Now searching for votes from every person and group isn't unusual, but it appears that in many ways the five members of the Council who want to be Mayor are taking pandering to new heights.
The process began last year when the Council refused to move the primary from April Fool's Day to a later date. This made it nearly impossible for anyone without major name recognition to run.
Campaigning in the dead of winter -- January, February and March -- is very difficult. This also enabled members of the Council, especially the Democrats, to introduce legislation without considering the budget implications for next year since they won't have to pass a budget until after the primary. The Independent on the Council will have a longer time to decide whether he will give up his seat to run. It might be instructive for him to remember that the last time a non-Democrat put up a real race for Mayor was when Republican Carol Schwartz (who had nearly 100 percent name recognition and was really well liked at the time) ran against Marion Barry who had just come out of jail. She only managed 42 percent of the vote. We are a Democratic town and there is reason for that. It is the Democratic Party, and those willing to stand up and support its principles, which is most closely aligned with the needs and beliefs of the majority of voters in the District.
Before the holidays, the D.C. Council held hearings on a series of feel-good bills they suddenly found crucial to introduce. Voters need to ask sitting council members why they waited until just before the primary to introduce them. One is a "promise" to provide college scholarships to all students. That could cost up to $50 million dollars. It was introduced without regard to the impact it could have by costing the city millions in federal money. It passed the Education Committee because it is the type of legislation that few running for office would say "no" to in an election year. It passed without any money budgeted to implement it. Then there is a bill introduced by council members running for Mayor to provide retroactive raises to our police and firemen. While this may be a worthy cause, one has to wonder why it suddenly became important to them? Could it be they were pandering for a union endorsement? This bill would be seen as inappropriate by anyone actually responsible for negotiating contracts. There is no money identified to fund it and this belongs in contract negotiations, not on the Council agenda.
One council member tried to overturn a city contract in favor of one of his contributors and the public is still waiting for the outcry from all those running to finally end the council interference in city contracting. Another bill wants to exempt seniors 75 and over from all property taxes including those with household incomes up to $60,000. The cost is estimated at about $5 million a year. These seniors still use city services and many no longer even have a mortgage. Other than pandering, what is the reason for this blanket 100 percent exemption from property tax as they already get a 50 percent reduction in their taxes?

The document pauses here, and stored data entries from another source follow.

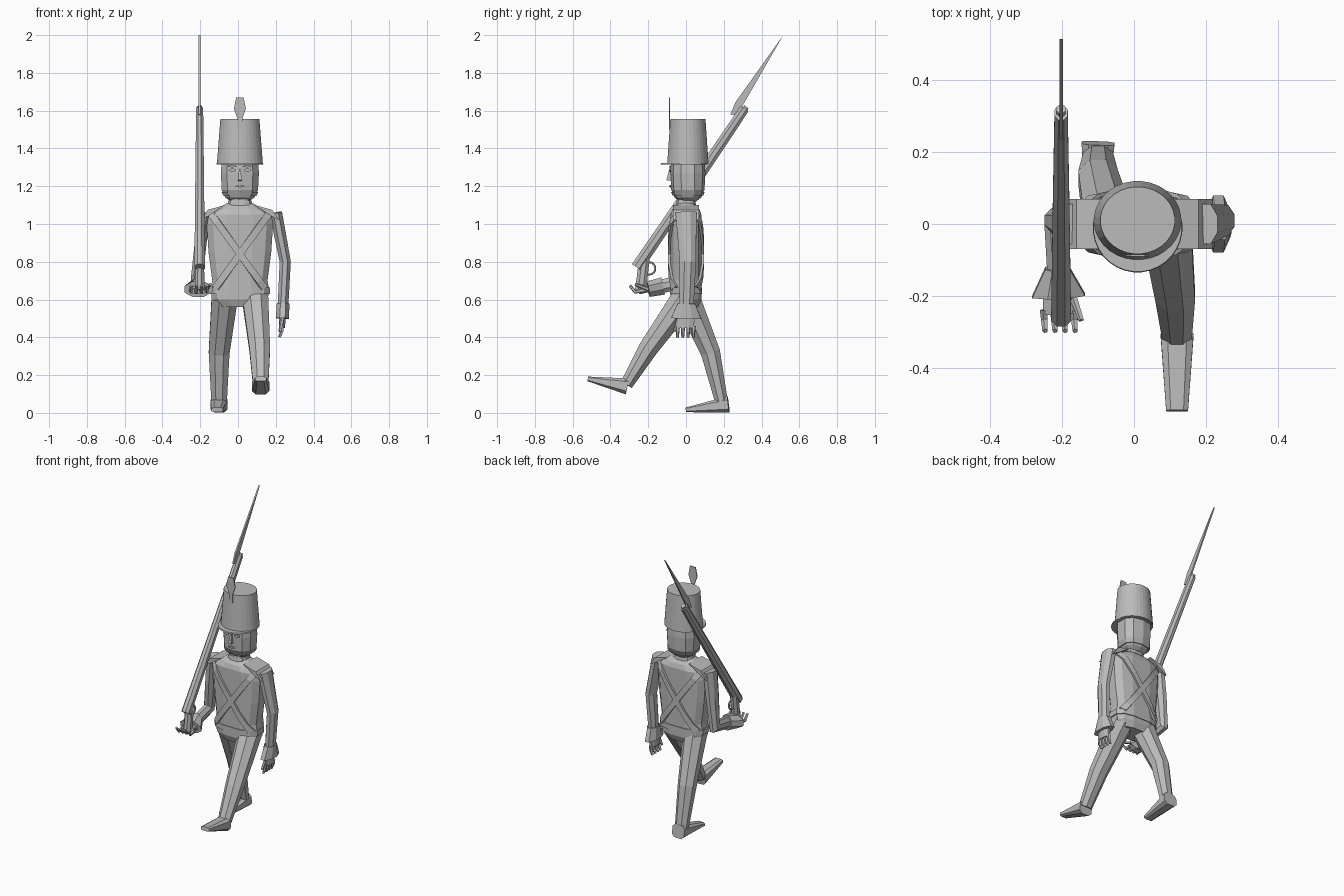
import bpy
import bmesh
from math import cos, sin, pi, copysign
from mathutils import Vector
from mathutils.bvhtree import BVHTree

if "Cube" in bpy.data.objects:
    bpy.data.objects.remove(bpy.data.objects["Cube"], do_unlink=True)

grey = bpy.data.materials.new("plain grey")
grey.use_nodes = True
grey.diffuse_color = (0.5, 0.5, 0.5, 1)
grey.node_tree.nodes["Principled BSDF"].inputs["Base Color"].default_value = grey.diffuse_color

MID = 0.01  # centre line of the body


def finish(name, bm):
    bmesh.ops.recalc_face_normals(bm, faces=bm.faces)
    mesh = bpy.data.meshes.new(name)
    bm.to_mesh(mesh)
    bm.free()
    mesh.materials.append(grey)
    obj = bpy.data.objects.new(name, mesh)
    bpy.context.collection.objects.link(obj)
    return obj


def skin(name, rings, sides, square):
    """Loft through rings of (centre, half width, half depth); square below 1 is boxier."""
    bm = bmesh.new()
    centres = [ring[0] for ring in rings]
    loops = []
    for i, (centre, width, depth) in enumerate(rings):
        along = (centres[min(i + 1, len(rings) - 1)] - centres[max(i - 1, 0)]).normalized()
        across = Vector((1, 0, 0))
        across = (across - along * across.dot(along)).normalized()
        outward = along.cross(across)
        loop = []
        for k in range(sides):
            angle = 2 * pi * (k + 0.5) / sides
            c, s = (copysign(abs(f) ** square, f) for f in (cos(angle), sin(angle)))
            loop.append(bm.verts.new(centre + across * c * width + outward * s * depth))
        loops.append(loop)
    for low, high in zip(loops, loops[1:]):
        for k in range(sides):
            following = (k + 1) % sides
            bm.faces.new((low[k], low[following], high[following], high[k]))
    bm.faces.new(loops[0])
    bm.faces.new(loops[-1])
    return finish(name, bm)


def tube(name, joints, start, end, sides=8, square=1.0):
    """Limb along the joints, tapering from the start section to the end section."""
    first, last = Vector(start), Vector(end)
    rings = []
    for i, joint in enumerate(joints):
        section = first.lerp(last, i / (len(joints) - 1))
        rings.append((Vector(joint), section.x, section.y))
    return skin(name, rings, sides, square)


def column(name, rows, ratio, limit=1.0, y=0.0, sides=12, square=0.7):
    """Upright loft through (height, half width); the depth follows the width up to a limit."""
    rings = [(Vector((MID, y, z)), width, min(limit, ratio * width)) for z, width in rows]
    return skin(name, rings, sides, square)


def plate(name, outline, axis, centre, half):
    """Extrude an outline along x (outline in y, z) or along y (outline in x, z)."""
    bm = bmesh.new()
    sheets = []
    for d in (centre - half, centre + half):
        sheets.append([bm.verts.new((d, a, z) if axis == "x" else (a, d, z)) for a, z in outline])
    back, front = sheets
    bm.faces.new(back)
    bm.faces.new(front)
    for k in range(len(outline)):
        following = (k + 1) % len(outline)
        bm.faces.new((back[k], back[following], front[following], front[k]))
    return finish(name, bm)


def face_disc(name, x, z, width, height):
    """Thin oval plate on the front of the face."""
    angles = [k * pi / 4 for k in range(8)]
    plate(name, [(x + width * cos(a), z + height * sin(a)) for a in angles], "y", -0.083, 0.004)


def strap(name, start, end, side, target, steps=10):
    """Lay a band on the front (side -1) or back (side 1) of the target."""
    mesh = target.data
    tree = BVHTree.FromPolygons([v.co for v in mesh.vertices], [list(p.vertices) for p in mesh.polygons])
    across = (end - start).orthogonal().normalized() * 0.018
    bm = bmesh.new()
    rows = []
    for i in range(steps + 1):
        row = []
        for edge in (-across, across):
            spot = start.lerp(end, i / steps) + edge
            hit = tree.ray_cast(Vector((spot.x, side, spot.y)), Vector((0, -side, 0)))[0]
            y = hit.y if hit else side * 0.05
            row.append(bm.verts.new((spot.x, y + side * 0.007, spot.y)))
        rows.append(row)
    for low, high in zip(rows, rows[1:]):
        bm.faces.new((low[0], low[1], high[1], high[0]))
    solid = finish(name, bm).modifiers.new("thickness", "SOLIDIFY")
    solid.thickness = 0.012
    solid.offset = 0


def leg(label, hip, knee, ankle, heel, toe):
    tube(label + "_leg", (hip, knee, ankle), (0.075, 0.075), (0.044, 0.036))
    tube(label + "_foot", (heel, toe), (0.048, 0.045), (0.032, 0.013), square=0.6)


def arm(label, shoulder, elbow, wrist, cuff, spread, curl):
    """Sleeve, flared cuff, palm, four fingers and a thumb."""
    shoulder, elbow, wrist, spread, curl = map(Vector, (shoulder, elbow, wrist, spread, curl))
    reach = (wrist - elbow).normalized()
    tube(label + "_arm", (shoulder, shoulder.lerp(elbow, 0.5), elbow, wrist), (0.036, 0.06), (0.03, 0.04))
    tube(label + "_cuff", (wrist - reach * 0.08, wrist), (0.036, 0.05), cuff)
    knuckles = wrist + reach * 0.05
    palm = [0.018 + 0.03 * abs(spread.x), 0.018 + 0.03 * abs(spread.y)]
    tube(label + "_palm", (wrist - reach * 0.02, knuckles), palm, palm)
    thin, tip = (0.012, 0.012), (0.008, 0.008)
    for k in range(4):
        base = knuckles - reach * 0.01 + spread * 0.028 * (k - 1.5)
        bend = base + reach * 0.03
        tube(label + "_finger", (base, bend, bend + reach * 0.03 + curl), thin, tip, sides=5)
    thumb = wrist + spread * 0.04
    tube(label + "_thumb", (thumb, thumb + reach * 0.07 + spread * 0.02 + curl), thin, tip, sides=5)


# Jacket, belt, collar and neck
jacket = column("jacket", [(0.56, 0.11), (0.6, 0.15), (0.65, 0.16), (0.7, 0.15), (0.85, 0.17),
                           (1, 0.18), (1.05, 0.17), (1.08, 0.12), (1.11, 0.07)], 0.6, limit=0.083)
column("belt", [(0.63, 0.163), (0.665, 0.163)], 0.54)
column("neck", [(1.08, 0.055), (1.15, 0.055)], 0.9)
column("collar", [(1.09, 0.07), (1.125, 0.063)], 0.8)

# Crossed straps on chest and back, and shoulder flaps
for m in (-1, 1):
    for side, label in ((-1, "front_strap"), (1, "back_strap")):
        strap(label, Vector((MID + m * 0.15, 1.05)), Vector((MID - m * 0.13, 0.66)), side, jacket)
    flap = [(0.08, 1.1), (0.17, 1.075), (0.21, 1.02), (0.17, 1.04)]
    plate("shoulder_flap", [(MID + m * x, z) for x, z in flap], "y", 0, 0.07)

# Head and face
column("head", [(1.12, 0.05), (1.14, 0.08), (1.18, 0.1), (1.27, 0.105), (1.34, 0.1)],
       0.88, y=MID, sides=10, square=0.8)
column("chin_strap", [(1.15, 0.092), (1.17, 0.102)], 0.88, y=MID, sides=10, square=0.8)
tube("nose", [(MID, -0.08, 1.3), (MID, -0.09, 1.23)], (0.006, 0.008), (0.013, 0.02), sides=4)
face_disc("mouth", MID, 1.2, 0.025, 0.006)
for m in (-1, 1):
    face_disc("eye", MID + m * 0.04, 1.285, 0.02, 0.009)
    face_disc("eyebrow", MID + m * 0.04, 1.305, 0.027, 0.005)

# Tall hat with visor and plume
column("hat", [(1.32, 0.122), (1.555, 0.104)], 0.9, y=MID, sides=32, square=1)
column("visor", [(1.316, 0.125), (1.324, 0.123)], 1, y=-MID, sides=32, square=1)
plume = [(0.012, 1.5), (0.014, 1.56), (0.032, 1.61), (0.02, 1.67)]
plate("plume", [(MID + w, z) for w, z in plume] + [(MID - w, z) for w, z in reversed(plume)],
      "y", -0.088, 0.003)

# Left leg stepping forward, right leg behind
leg("left", hip=(0.09, 0, 0.62), knee=(0.115, -0.2, 0.34), ankle=(0.12, -0.315, 0.15),
    heel=(0.12, -0.31, 0.14), toe=(0.12, -0.52, 0.18))
leg("right", hip=(-0.07, 0, 0.62), knee=(-0.1, 0.13, 0.32), ankle=(-0.1, 0.19, 0.05),
    heel=(-0.1, 0.225, 0.045), toe=(-0.11, 0, 0.016))

# Left arm hanging, right arm bent forward to carry the musket
arm("left", (0.2, 0, 1.06), (0.25, 0.01, 0.8), (0.235, 0, 0.5),
    cuff=(0.038, 0.086), spread=(0, -1, 0), curl=(-0.01, 0, 0))
arm("right", (-0.18, 0, 1.06), (-0.22, 0.01, 0.7), (-0.21, -0.2, 0.655),
    cuff=(0.08, 0.045), spread=(1, 0, 0), curl=(0, 0, 0.04))

# Musket over the right shoulder
SIDE = -0.203
tube("musket_stock", [(SIDE, -0.26, 0.77), (SIDE, 0.06, 1.24), (SIDE, 0.31, 1.61)],
     (0.03, 0.034), (0.02, 0.027))
tube("musket_butt", [(SIDE, -0.22, 0.82), (SIDE, -0.24, 0.65)], (0.025, 0.03), (0.028, 0.032))
tube("musket_barrel", [(SIDE, 0.25, 1.53), (SIDE, 0.32, 1.62)], (0.014, 0.016), (0.014, 0.016))
bpy.ops.mesh.primitive_torus_add(major_radius=0.032, minor_radius=0.006, major_segments=14,
                                 minor_segments=5, location=(SIDE, -0.195, 0.765), rotation=(0, pi / 2, 0))
guard = bpy.context.object
guard.name = "trigger_guard"
guard.data.materials.append(grey)
plate("bayonet", [(0.515, 2), (0.27, 1.575), (0.235, 1.58), (0.262, 1.645)], "x", SIDE, 0.005)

This may be only the beginning of the shenanigans that will be played out over the next two-and-a-half months until the Democratic primary and then possibly for seven months more until the general election if someone decides to challenge the winner of the Democratic primary. One can just anticipate the hearings being held for the sole purpose of grabbing a headline. It portends to be a shameful time for the council and sad one for the people of the District.
Voters need to take a long and in-depth look at all the candidates, not just those on the Council. No candidate should get a pass and they all should be judged on their lifetime of work and experience, not just on "What did you do for me lately?"
Clearly, the Mayor still has issues with his 2010 campaign that need to be addressed. Others may lack the experience to administer a complex operation like the District. Voters may want to look at members of the council who have gotten wealthy holding private jobs at the same time they served. Others have spent years on the Council with little to show for it. And others who now claim credit for things they had little to do with. Some may try to get you to forget the negative long-term ramifications of some of their initiatives.
Based on an in-depth look at all the candidates, voters may find they have an easier choice than they first thought.